One other facet of IDL causes compilation problems for conforming compilers. Both the CORBAPortableServer and Messaging modules use the native keyword. This keyword was designed to be part of IDL as a notational convenience for OMG documents that need a way of specifying that an entity needs special language mapping. Languages must map every native type individually. In one sense, the native keyword is a kind of formalized PIDL. IDL compilers available to application programmers do not usually allow applications to use the native keyword to define a data type. If they did allow it, they wouldn’t know what to generate for stubs and skeletons because the definition is supplied by a language binding. As a result, most IDL compilers don’t accept native at all. Only an ORB provider deals with the native keyword; the provider must supply a language mapping to them by hand. Since native is part of the IDL in this package, it can only be compiled by tricking an IDL compiler.
Since native and PIDL aren’t intended to be compiled, a language mapping specifies what the PIDL corresponds to in a header file. An ORB provider supplies that language header file with the language mapping results. Applications include that header file in their language files and get the definitions they need.
To validate syntax correctness of the PIDL, the package file pseudo_orb.idl includes all the statements designated as PIDL. This file will compile – with the aid of two tricks. The first trick is necessary because three of the objects defined in PIDL have names that collide, intentionally, with IDL keywords: Object,ValueBase, and context. Feeding the PIDL definition for the similarly named interfaces directly into an IDL compiler would be an act of madness. An IDL compiler will reject each of the interfaces so defined. (The elves tried it and failed – they’ve never claimed to be sane.)
The trick uses the IDL preprocessor to change what the IDL compiler sees. For the conflict with the Object keyword, for example, the pseudo_orb.idl file has the statement, “#define Object OObject”. That hides the keyword conflict but still allows valid syntax checking. The other keywords are treated the same way.
The second trick involves the native keyword, which, as explained above, is not usually accepted by an IDL compiler. Since it appears in CORBA,  PortableServer and Messaging modules, they use the preprocessor again to change what the compiler sees. They contain “#define native typedef long”. After preprocessing, the compiler sees an innocuous type definition for the identifier being declared native. That is sufficient to allow the compiler to continue checking syntax. Since these files don’t generate stubs, the trickery doesn’t matter. You can enable this trick by setting defining the compiler macro _MASK_NATIVE_.
Back to top
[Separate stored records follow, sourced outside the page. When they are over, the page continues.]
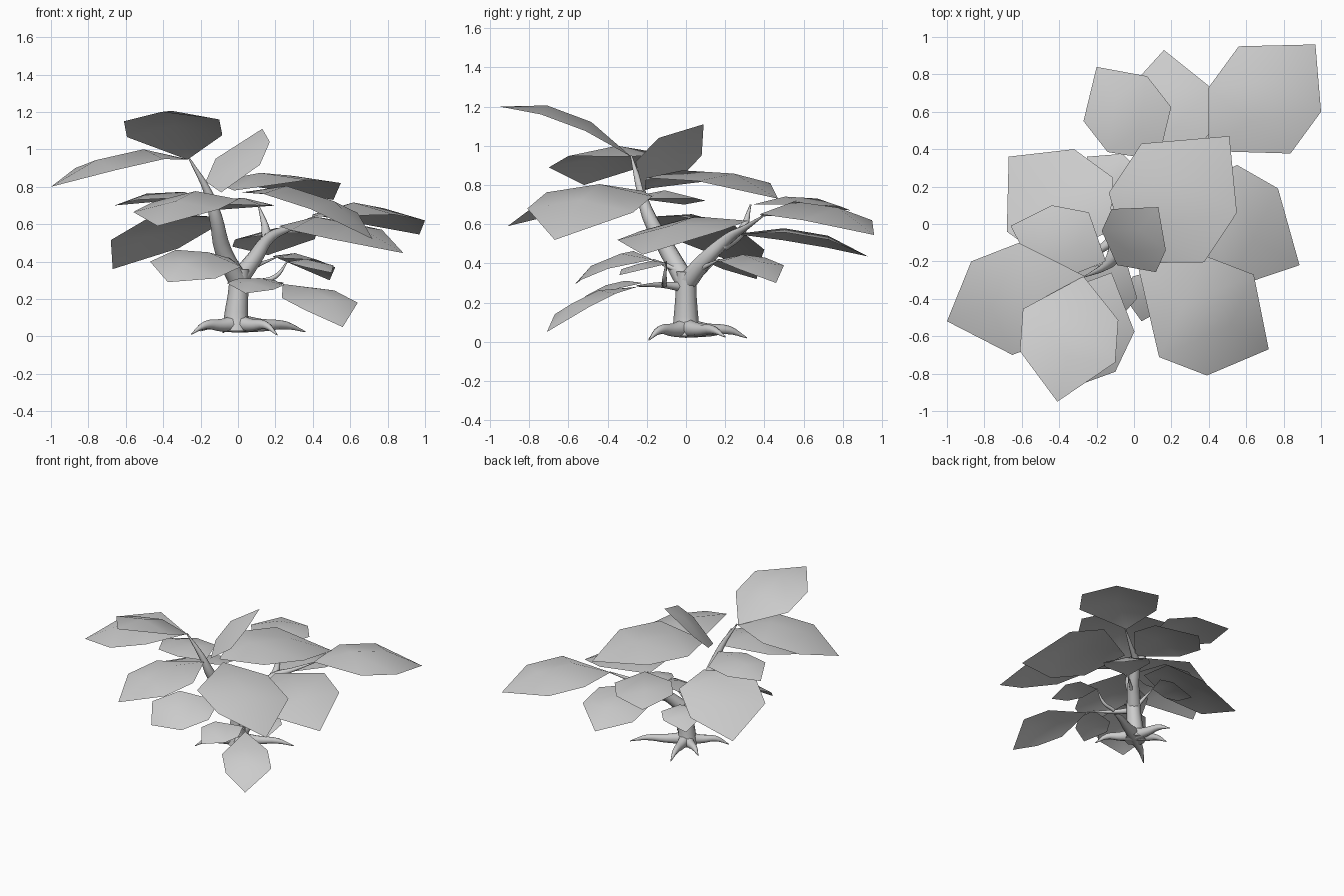
import bpy, bmesh
from mathutils import Vector as V

grey = bpy.data.materials.new("plain_grey")
grey.diffuse_color = (0.6, 0.6, 0.6, 1)


def leaf(name, base, left, tip, right, ridge=0.05, shift=(0, 0, 0)):
    """Six-sided drooping blade with a raised midrib; near corners follow from the far ones."""
    base, left, tip, right = V(base), V(left), V(tip), V(right)
    axis = tip - base
    near = V(shift) - axis * 0.33
    near_l, near_r = left + near, right + near
    up = V((0, 0, ridge * axis.length))
    m1 = (near_l + near_r) / 2 + up
    m2 = (left + right) / 2 + up
    bm = bmesh.new()
    b, l1, l2, t, r2, r1, a, c = [bm.verts.new(p) for p in
                                  (base, near_l, left, tip, right, near_r, m1, m2)]
    for f in ((b, a, l1), (b, r1, a), (l1, a, c, l2), (a, r1, r2, c), (l2, c, t), (c, r2, t)):
        bm.faces.new(f)
    bm.normal_update()
    if sum(f.normal.z for f in bm.faces) < 0:
        bmesh.ops.reverse_faces(bm, faces=bm.faces[:])
    for f in bm.faces:
        f.smooth = True
    mesh = bpy.data.meshes.new(name)
    bm.to_mesh(mesh)
    bm.free()
    mesh.materials.append(grey)
    bpy.context.collection.objects.link(bpy.data.objects.new(name, mesh))


def limb(name, points):
    """Tapered round limb along smooth points (x, y, z, radius)."""
    cu = bpy.data.curves.new(name, 'CURVE')
    cu.dimensions = '3D'
    cu.bevel_depth = 1
    cu.bevel_resolution = 2
    cu.resolution_u = 4
    cu.use_fill_caps = True
    sp = cu.splines.new('BEZIER')
    sp.bezier_points.add(len(points) - 1)
    for bp, (x, y, z, r) in zip(sp.bezier_points, points):
        bp.co, bp.radius = (x, y, z), r
        bp.handle_left_type = bp.handle_right_type = 'AUTO'
    cu.materials.append(grey)
    bpy.context.collection.objects.link(bpy.data.objects.new(name, cu))


# Trunk and main branches
limb("trunk", [(-.01, 0, .03, .08), (-.01, 0, .1, .065), (0, 0, .22, .055), (.01, 0, .36, .05)])
limb("left_branch", [(0, 0, .3, .052), (-.08, -.09, .46, .045), (-.12, -.19, .64, .035),
                     (-.16, -.23, .77, .022), (-.26, -.28, .95, .005)])
limb("right_branch", [(0, 0, .3, .052), (.09, .1, .42, .042), (.17, .22, .53, .03),
                      (.28, .3, .58, .016), (.41, .39, .64, .005)])
limb("upright_branch", [(.14, .19, .49, .03), (.15, .28, .56, .025), (.11, .33, .7, .004)])
limb("front_twig", [(.01, -.02, .28, .025), (.08, -.12, .29, .015), (.24, -.25, .285, .004)])
limb("side_twig", [(.1, -.11, .29, .014), (.2, -.11, .32, .012), (.27, -.1, .41, .003)])
limb("low_left_twig", [(0, -.03, .36, .018), (-.05, -.17, .42, .004)])
limb("low_back_twig", [(0, .03, .3, .018), (-.05, .15, .41, .004)])
limb("low_right_twig", [(.05, .05, .36, .018), (.2, .17, .42, .004)])

# Spreading roots
for i, (x, y, z) in enumerate([(-.25, -.19, .012), (.36, .2, .025), (-.08, .31, .02),
                               (.21, -.19, .008), (-.2, .13, .03)]):
    limb(f"root_{i + 1}", [(0, 0, .07, .05), (x * .35, y * .35, .06, .034),
                           (x * .7, y * .7, .06, .022), (x, y, z, .003)])

# Crown leaves
leaf("top_front_leaf", (-.27, -.28, .945), (-.61, -.68, 1.15), (-.41, -.95, 1.2), (-.1, -.74, 1.16),
     .07, (-.03, .005, 0))
leaf("top_left_leaf", (-.26, -.28, .945), (-.87, -.2, .9), (-1, -.52, .8), (-.65, -.7, .89),
     .06, (.01, .02, .01))
leaf("upright_leaf", (-.09, -.22, .77), (-.12, .08, .95), (.13, .09, 1.11), (.17, -.14, 1.04),
     .03, (.02, -.015, -.01))
leaf("crown_leaf", (-.02, -.21, .78), (.04, .43, .81), (.51, .47, .73), (.55, .06, .82),
     .05, (0, -.04, 0))
leaf("front_right_leaf", (.02, -.22, .77), (.39, -.81, .68), (.72, -.67, .52), (.64, -.27, .66),
     .06, (-.025, -.05, 0))
leaf("front_left_leaf", (-.12, -.26, .75), (-.56, -.6, .665), (-.43, -.91, .59), (-.1, -.79, .68), .07)
leaf("small_left_leaf", (-.15, -.2, .73), (-.44, .1, .72), (-.66, -.01, .7), (-.54, -.24, .73),
     .07, (.03, .025, 0))
leaf("back_left_leaf", (-.13, -.04, .64), (-.32, .4, .47), (-.67, .36, .36), (-.68, -.04, .515),
     .05, (.03, -.02, .03))

# Right branch leaves
leaf("back_right_leaf", (.4, .39, .64), (.56, .95, .62), (.97, .96, .545), (1, .6, .62),
     .08, (.025, -.035, 0))
leaf("right_leaf", (.22, .16, .59), (.77, .19, .57), (.885, -.22, .445), (.5, -.35, .52), .06)
leaf("back_leaf", (.2, .25, .55), (-.03, .72, .48), (.16, .93, .435), (.41, .73, .52), .06)
leaf("upper_back_leaf", (.13, .34, .7), (-.27, .55, .7), (-.2, .84, .67), (.07, .79, .69),
     .06, (.02, 0, 0))

# Low leaves
leaf("low_left_leaf", (-.05, -.17, .42), (-.47, -.42, .4), (-.375, -.57, .29), (-.12, -.55, .31),
     .06, (.03, .02, .02))
leaf("low_front_leaf", (.24, -.25, .28), (.36, -.67, .14), (.56, -.71, .05), (.64, -.49, .18),
     .06, (-.02, -.02, -.01))
leaf("low_inner_leaf", (.2, -.22, .3), (-.06, -.38, .285), (.04, -.52, .23), (.19, -.44, .25), .06)
leaf("low_side_leaf", (.27, -.1, .4), (.36, -.33, .37), (.5, -.34, .34), (.51, -.17, .38), .06)
leaf("low_right_leaf", (.2, .17, .42), (.28, .5, .39), (.49, .46, .3), (.52, .27, .37), .06)
leaf("low_back_leaf", (-.05, .15, .41), (-.26, .19, .37), (-.25, .36, .32), (-.06, .375, .37), .06)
How is the package organized?

It is a .zip file containing 38 files, 37 of which are IDL and the other is this file. The .zip file has paths (directories) so you can unzip one of two ways: into one directory or into four subdirectories. The four subdirectories are organized as follows.
·CORBA_IDL – Real IDL files for the CORBA module
·orb.idl – The “main” file; it has the module statement and has #include statement to bring in the others.
·CORBA_PIDL – PIDL files for the CORBA module
·pseudo_orb.idl – The “main” file; it has the module statement and has #include statement to bring in the others.
·Interop – Files associated with protocol issues. All but IOP_DCE.idl are independent modules; that is part of the IOP module. 
·Misc – Files that don’t fit the above categories. All are independant modules that use definitions from various other modules as identified by the import  or #include  statements in each file. 

Last revised: January 2003  (by Chief Sidekick of King Elf, of  Elf Enterprises, PLC:-))
based on the version in formal/00-04-01originally created (by King Elf, of Elf Enterprises, PLC)